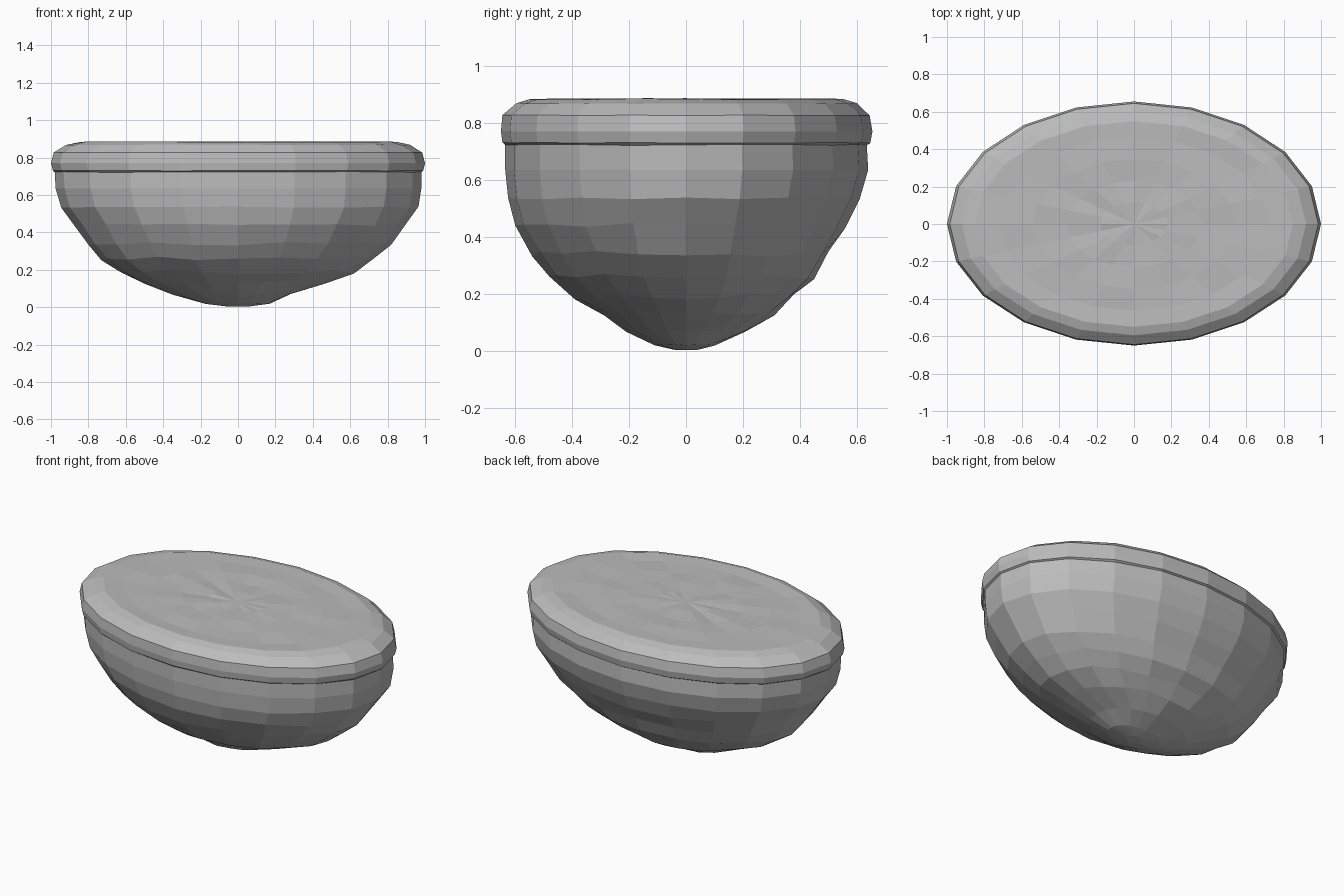
import bpy, bmesh, math, random

cube = bpy.data.objects.get("Cube")
if cube:
    bpy.data.objects.remove(cube, do_unlink=True)

random.seed(4)
SIDES = 20


def make_material(name, value):
    mat = bpy.data.materials.new(name)
    mat.use_nodes = True
    colour = (value, value, value, 1)
    mat.diffuse_color = colour
    mat.node_tree.nodes["Principled BSDF"].inputs["Base Color"].default_value = colour
    return mat


def lofted_shell(name, rings, mat):
    """Stack rings of (z, right, left, front, back, roughness) and close both ends."""
    bm = bmesh.new()
    loops = []
    for z, right, left, front, back, rough in rings:
        loop = []
        for i in range(SIDES):
            a = 2 * math.pi * i / SIDES
            c, s = math.cos(a), math.sin(a)
            x = c * (left if c > 0 else right)
            y = s * (back if s > 0 else front)
            loop.append(bm.verts.new((x, y, z + random.uniform(-rough, rough))))
        loops.append(loop)
    for low, high in zip(loops, loops[1:]):
        for i in range(SIDES):
            j = (i + 1) % SIDES
            bm.faces.new((low[i], low[j], high[j], high[i]))
    # Fan each end to a centre point
    for loop, ring in ((loops[0], rings[0]), (loops[-1], rings[-1])):
        tip = bm.verts.new((0, 0, ring[0]))
        for i in range(SIDES):
            bm.faces.new((loop[i], loop[(i + 1) % SIDES], tip))
    bmesh.ops.recalc_face_normals(bm, faces=bm.faces)
    mesh = bpy.data.meshes.new(name)
    bm.to_mesh(mesh)
    bm.free()
    mesh.materials.append(mat)
    obj = bpy.data.objects.new(name, mesh)
    bpy.context.collection.objects.link(obj)
    return obj


stone = make_material("stone grey", 0.5)

# Tapered rock underside
lofted_shell("rock_base", [
    (0.003, .05, .05, .04, .04, 0),
    (0.02, .18, .17, .11, .10, .003),
    (0.07, .35, .28, .21, .21, .006),
    (0.13, .50, .47, .30, .31, .008),
    (0.19, .63, .62, .39, .38, .010),
    (0.26, .73, .72, .48, .45, .010),
    (0.34, .80, .82, .54, .50, .010),
    (0.44, .875, .90, .60, .56, .010),
    (0.535, .945, .965, .625, .61, .003),
    (0.635, .975, .98, .635, .64, 0),
    (0.725, .98, .98, .635, .635, 0),
], stone)

# Overhanging top slab with a bevelled rim and gently uneven surface
slab = [
    (0.723, .98, .98, .635, .635, .002),
    (0.73, .99, .99, .645, .647, .002),
    (0.77, 1.0, 1.0, .65, .655, 0),
    (0.827, .985, .985, .645, .645, .001),
    (0.868, .92, .92, .595, .60, .002),
    (0.884, .85, .85, .55, .55, .002),
]
slab += [(0.882, .9 * k, .9 * k, .58 * k, .58 * k, .005) for k in (.8, .6, .4, .2)]
lofted_shell("top_slab", slab, stone)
----------------------------------------
__Brief__:
Copy out every line of the material above exactly, skipping the pictures.

__Output for this exercise__:
import bpy, bmesh, math, random

cube = bpy.data.objects.get("Cube")
if cube:
    bpy.data.objects.remove(cube, do_unlink=True)

random.seed(4)
SIDES = 20


def make_material(name, value):
    mat = bpy.data.materials.new(name)
    mat.use_nodes = True
    colour = (value, value, value, 1)
    mat.diffuse_color = colour
    mat.node_tree.nodes["Principled BSDF"].inputs["Base Color"].default_value = colour
    return mat


def lofted_shell(name, rings, mat):
    """Stack rings of (z, right, left, front, back, roughness) and close both ends."""
    bm = bmesh.new()
    loops = []
    for z, right, left, front, back, rough in rings:
        loop = []
        for i in range(SIDES):
            a = 2 * math.pi * i / SIDES
            c, s = math.cos(a), math.sin(a)
            x = c * (left if c > 0 else right)
            y = s * (back if s > 0 else front)
            loop.append(bm.verts.new((x, y, z + random.uniform(-rough, rough))))
        loops.append(loop)
    for low, high in zip(loops, loops[1:]):
        for i in range(SIDES):
            j = (i + 1) % SIDES
            bm.faces.new((low[i], low[j], high[j], high[i]))
    # Fan each end to a centre point
    for loop, ring in ((loops[0], rings[0]), (loops[-1], rings[-1])):
        tip = bm.verts.new((0, 0, ring[0]))
        for i in range(SIDES):
            bm.faces.new((loop[i], loop[(i + 1) % SIDES], tip))
    bmesh.ops.recalc_face_normals(bm, faces=bm.faces)
    mesh = bpy.data.meshes.new(name)
    bm.to_mesh(mesh)
    bm.free()
    mesh.materials.append(mat)
    obj = bpy.data.objects.new(name, mesh)
    bpy.context.collection.objects.link(obj)
    return obj


stone = make_material("stone grey", 0.5)

# Tapered rock underside
lofted_shell("rock_base", [
    (0.003, .05, .05, .04, .04, 0),
    (0.02, .18, .17, .11, .10, .003),
    (0.07, .35, .28, .21, .21, .006),
    (0.13, .50, .47, .30, .31, .008),
    (0.19, .63, .62, .39, .38, .010),
    (0.26, .73, .72, .48, .45, .010),
    (0.34, .80, .82, .54, .50, .010),
    (0.44, .875, .90, .60, .56, .010),
    (0.535, .945, .965, .625, .61, .003),
    (0.635, .975, .98, .635, .64, 0),
    (0.725, .98, .98, .635, .635, 0),
], stone)

# Overhanging top slab with a bevelled rim and gently uneven surface
slab = [
    (0.723, .98, .98, .635, .635, .002),
    (0.73, .99, .99, .645, .647, .002),
    (0.77, 1.0, 1.0, .65, .655, 0),
    (0.827, .985, .985, .645, .645, .001),
    (0.868, .92, .92, .595, .60, .002),
    (0.884, .85, .85, .55, .55, .002),
]
slab += [(0.882, .9 * k, .9 * k, .58 * k, .58 * k, .005) for k in (.8, .6, .4, .2)]
lofted_shell("top_slab", slab, stone)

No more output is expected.